Source data:
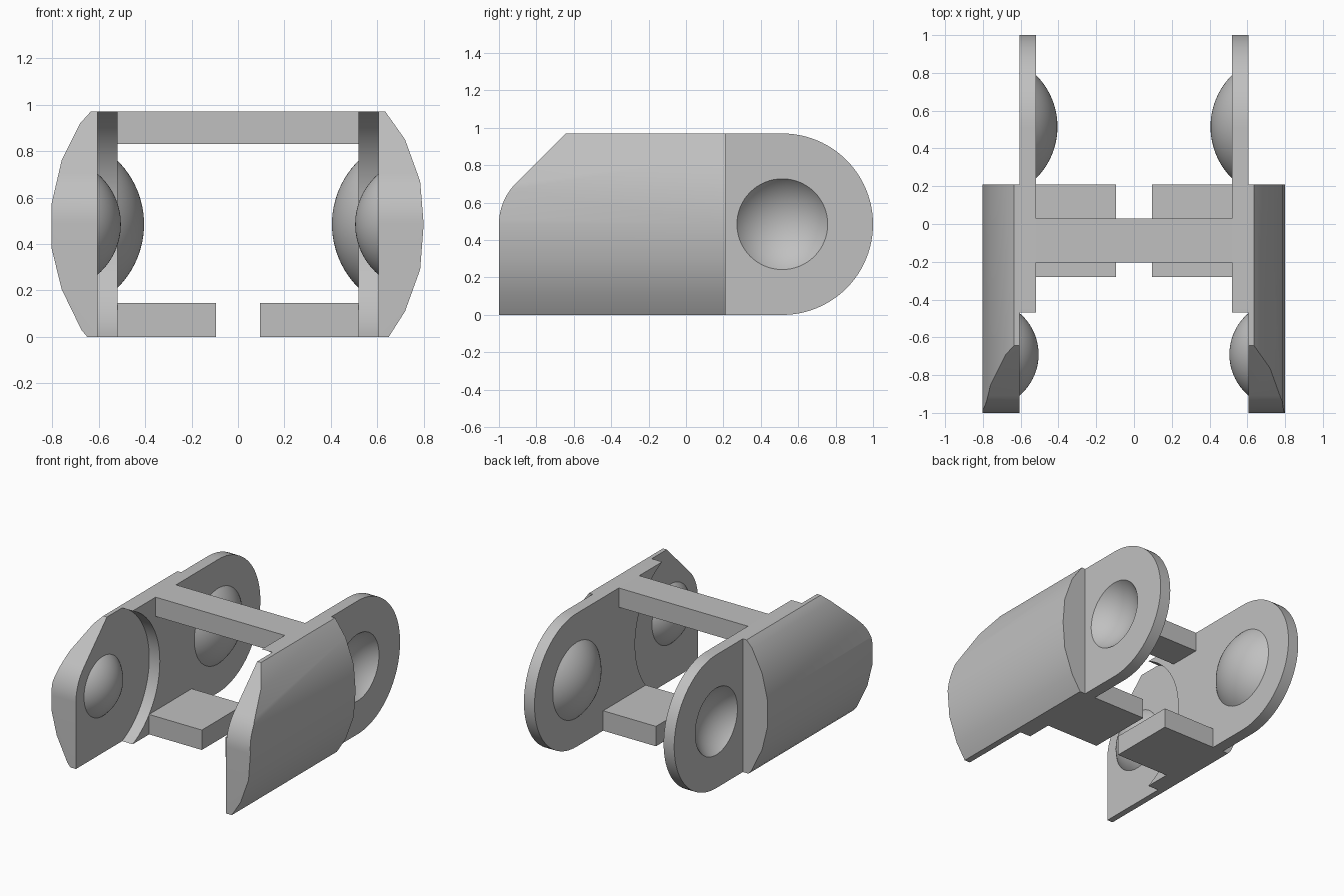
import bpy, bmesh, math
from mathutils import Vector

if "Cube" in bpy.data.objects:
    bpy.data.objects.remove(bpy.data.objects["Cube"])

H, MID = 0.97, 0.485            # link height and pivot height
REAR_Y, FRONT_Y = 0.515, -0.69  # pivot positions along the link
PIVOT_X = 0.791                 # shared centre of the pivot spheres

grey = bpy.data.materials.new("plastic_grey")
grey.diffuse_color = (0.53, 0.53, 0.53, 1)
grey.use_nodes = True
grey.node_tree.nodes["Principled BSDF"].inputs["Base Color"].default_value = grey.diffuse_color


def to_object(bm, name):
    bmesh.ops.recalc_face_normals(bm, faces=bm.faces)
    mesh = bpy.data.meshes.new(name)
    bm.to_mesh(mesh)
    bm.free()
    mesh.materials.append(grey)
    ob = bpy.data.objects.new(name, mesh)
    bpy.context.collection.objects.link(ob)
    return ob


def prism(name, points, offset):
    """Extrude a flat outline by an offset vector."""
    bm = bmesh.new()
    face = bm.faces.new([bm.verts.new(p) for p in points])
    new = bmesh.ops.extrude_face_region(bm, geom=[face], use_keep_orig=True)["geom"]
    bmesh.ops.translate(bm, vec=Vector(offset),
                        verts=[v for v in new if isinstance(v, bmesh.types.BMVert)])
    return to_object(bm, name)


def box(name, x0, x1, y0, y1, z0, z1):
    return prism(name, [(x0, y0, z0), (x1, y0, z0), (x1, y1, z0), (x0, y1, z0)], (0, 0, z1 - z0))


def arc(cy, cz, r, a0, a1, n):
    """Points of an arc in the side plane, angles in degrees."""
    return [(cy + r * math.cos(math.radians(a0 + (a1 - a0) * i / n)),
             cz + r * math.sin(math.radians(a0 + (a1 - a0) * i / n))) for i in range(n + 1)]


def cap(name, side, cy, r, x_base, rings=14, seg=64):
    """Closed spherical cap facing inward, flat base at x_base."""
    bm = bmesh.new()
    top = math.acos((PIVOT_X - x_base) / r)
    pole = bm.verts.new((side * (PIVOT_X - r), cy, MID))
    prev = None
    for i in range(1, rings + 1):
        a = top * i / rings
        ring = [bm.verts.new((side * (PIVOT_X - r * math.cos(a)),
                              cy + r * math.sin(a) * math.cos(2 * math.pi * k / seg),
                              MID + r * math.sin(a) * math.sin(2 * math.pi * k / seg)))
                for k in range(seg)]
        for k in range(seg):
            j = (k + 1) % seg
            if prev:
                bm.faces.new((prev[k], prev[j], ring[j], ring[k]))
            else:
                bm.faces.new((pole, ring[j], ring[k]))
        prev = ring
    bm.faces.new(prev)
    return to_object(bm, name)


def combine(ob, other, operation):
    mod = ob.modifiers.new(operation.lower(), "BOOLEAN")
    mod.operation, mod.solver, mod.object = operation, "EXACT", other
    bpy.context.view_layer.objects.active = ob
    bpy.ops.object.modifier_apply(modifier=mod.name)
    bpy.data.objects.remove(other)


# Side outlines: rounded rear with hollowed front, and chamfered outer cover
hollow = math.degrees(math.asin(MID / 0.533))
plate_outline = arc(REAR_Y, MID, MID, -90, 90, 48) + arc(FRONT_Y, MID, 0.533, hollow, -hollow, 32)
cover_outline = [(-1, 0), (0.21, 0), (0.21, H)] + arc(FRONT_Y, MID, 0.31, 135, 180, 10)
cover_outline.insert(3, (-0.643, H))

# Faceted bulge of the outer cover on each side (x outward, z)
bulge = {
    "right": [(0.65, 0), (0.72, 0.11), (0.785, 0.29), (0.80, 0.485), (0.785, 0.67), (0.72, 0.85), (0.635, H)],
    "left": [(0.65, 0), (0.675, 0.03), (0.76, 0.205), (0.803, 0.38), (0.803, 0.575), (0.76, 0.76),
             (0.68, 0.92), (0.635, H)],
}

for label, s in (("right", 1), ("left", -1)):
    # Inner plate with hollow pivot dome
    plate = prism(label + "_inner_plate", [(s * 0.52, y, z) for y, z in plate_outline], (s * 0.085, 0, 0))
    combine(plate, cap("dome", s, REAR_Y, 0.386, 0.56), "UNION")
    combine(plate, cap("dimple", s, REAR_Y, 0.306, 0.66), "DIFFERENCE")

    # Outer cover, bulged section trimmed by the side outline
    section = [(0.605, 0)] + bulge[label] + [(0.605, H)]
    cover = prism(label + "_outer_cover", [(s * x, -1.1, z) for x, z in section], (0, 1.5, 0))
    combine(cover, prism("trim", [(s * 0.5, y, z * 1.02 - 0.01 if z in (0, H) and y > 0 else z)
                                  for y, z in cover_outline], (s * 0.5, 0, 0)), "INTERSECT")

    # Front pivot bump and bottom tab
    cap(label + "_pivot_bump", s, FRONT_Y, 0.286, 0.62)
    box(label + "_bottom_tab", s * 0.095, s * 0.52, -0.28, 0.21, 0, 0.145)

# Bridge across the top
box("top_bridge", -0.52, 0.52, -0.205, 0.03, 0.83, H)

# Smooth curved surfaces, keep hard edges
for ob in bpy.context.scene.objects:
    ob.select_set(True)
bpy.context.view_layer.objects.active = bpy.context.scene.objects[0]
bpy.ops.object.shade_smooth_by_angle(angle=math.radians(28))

Exercise requirements: The material above should be returned exactly, without pictures.

Answer for this exercise:
import bpy, bmesh, math
from mathutils import Vector

if "Cube" in bpy.data.objects:
    bpy.data.objects.remove(bpy.data.objects["Cube"])

H, MID = 0.97, 0.485            # link height and pivot height
REAR_Y, FRONT_Y = 0.515, -0.69  # pivot positions along the link
PIVOT_X = 0.791                 # shared centre of the pivot spheres

grey = bpy.data.materials.new("plastic_grey")
grey.diffuse_color = (0.53, 0.53, 0.53, 1)
grey.use_nodes = True
grey.node_tree.nodes["Principled BSDF"].inputs["Base Color"].default_value = grey.diffuse_color


def to_object(bm, name):
    bmesh.ops.recalc_face_normals(bm, faces=bm.faces)
    mesh = bpy.data.meshes.new(name)
    bm.to_mesh(mesh)
    bm.free()
    mesh.materials.append(grey)
    ob = bpy.data.objects.new(name, mesh)
    bpy.context.collection.objects.link(ob)
    return ob


def prism(name, points, offset):
    """Extrude a flat outline by an offset vector."""
    bm = bmesh.new()
    face = bm.faces.new([bm.verts.new(p) for p in points])
    new = bmesh.ops.extrude_face_region(bm, geom=[face], use_keep_orig=True)["geom"]
    bmesh.ops.translate(bm, vec=Vector(offset),
                        verts=[v for v in new if isinstance(v, bmesh.types.BMVert)])
    return to_object(bm, name)


def box(name, x0, x1, y0, y1, z0, z1):
    return prism(name, [(x0, y0, z0), (x1, y0, z0), (x1, y1, z0), (x0, y1, z0)], (0, 0, z1 - z0))


def arc(cy, cz, r, a0, a1, n):
    """Points of an arc in the side plane, angles in degrees."""
    return [(cy + r * math.cos(math.radians(a0 + (a1 - a0) * i / n)),
             cz + r * math.sin(math.radians(a0 + (a1 - a0) * i / n))) for i in range(n + 1)]


def cap(name, side, cy, r, x_base, rings=14, seg=64):
    """Closed spherical cap facing inward, flat base at x_base."""
    bm = bmesh.new()
    top = math.acos((PIVOT_X - x_base) / r)
    pole = bm.verts.new((side * (PIVOT_X - r), cy, MID))
    prev = None
    for i in range(1, rings + 1):
        a = top * i / rings
        ring = [bm.verts.new((side * (PIVOT_X - r * math.cos(a)),
                              cy + r * math.sin(a) * math.cos(2 * math.pi * k / seg),
                              MID + r * math.sin(a) * math.sin(2 * math.pi * k / seg)))
                for k in range(seg)]
        for k in range(seg):
            j = (k + 1) % seg
            if prev:
                bm.faces.new((prev[k], prev[j], ring[j], ring[k]))
            else:
                bm.faces.new((pole, ring[j], ring[k]))
        prev = ring
    bm.faces.new(prev)
    return to_object(bm, name)


def combine(ob, other, operation):
    mod = ob.modifiers.new(operation.lower(), "BOOLEAN")
    mod.operation, mod.solver, mod.object = operation, "EXACT", other
    bpy.context.view_layer.objects.active = ob
    bpy.ops.object.modifier_apply(modifier=mod.name)
    bpy.data.objects.remove(other)


# Side outlines: rounded rear with hollowed front, and chamfered outer cover
hollow = math.degrees(math.asin(MID / 0.533))
plate_outline = arc(REAR_Y, MID, MID, -90, 90, 48) + arc(FRONT_Y, MID, 0.533, hollow, -hollow, 32)
cover_outline = [(-1, 0), (0.21, 0), (0.21, H)] + arc(FRONT_Y, MID, 0.31, 135, 180, 10)
cover_outline.insert(3, (-0.643, H))

# Faceted bulge of the outer cover on each side (x outward, z)
bulge = {
    "right": [(0.65, 0), (0.72, 0.11), (0.785, 0.29), (0.80, 0.485), (0.785, 0.67), (0.72, 0.85), (0.635, H)],
    "left": [(0.65, 0), (0.675, 0.03), (0.76, 0.205), (0.803, 0.38), (0.803, 0.575), (0.76, 0.76),
             (0.68, 0.92), (0.635, H)],
}

for label, s in (("right", 1), ("left", -1)):
    # Inner plate with hollow pivot dome
    plate = prism(label + "_inner_plate", [(s * 0.52, y, z) for y, z in plate_outline], (s * 0.085, 0, 0))
    combine(plate, cap("dome", s, REAR_Y, 0.386, 0.56), "UNION")
    combine(plate, cap("dimple", s, REAR_Y, 0.306, 0.66), "DIFFERENCE")

    # Outer cover, bulged section trimmed by the side outline
    section = [(0.605, 0)] + bulge[label] + [(0.605, H)]
    cover = prism(label + "_outer_cover", [(s * x, -1.1, z) for x, z in section], (0, 1.5, 0))
    combine(cover, prism("trim", [(s * 0.5, y, z * 1.02 - 0.01 if z in (0, H) and y > 0 else z)
                                  for y, z in cover_outline], (s * 0.5, 0, 0)), "INTERSECT")

    # Front pivot bump and bottom tab
    cap(label + "_pivot_bump", s, FRONT_Y, 0.286, 0.62)
    box(label + "_bottom_tab", s * 0.095, s * 0.52, -0.28, 0.21, 0, 0.145)

# Bridge across the top
box("top_bridge", -0.52, 0.52, -0.205, 0.03, 0.83, H)

# Smooth curved surfaces, keep hard edges
for ob in bpy.context.scene.objects:
    ob.select_set(True)
bpy.context.view_layer.objects.active = bpy.context.scene.objects[0]
bpy.ops.object.shade_smooth_by_angle(angle=math.radians(28))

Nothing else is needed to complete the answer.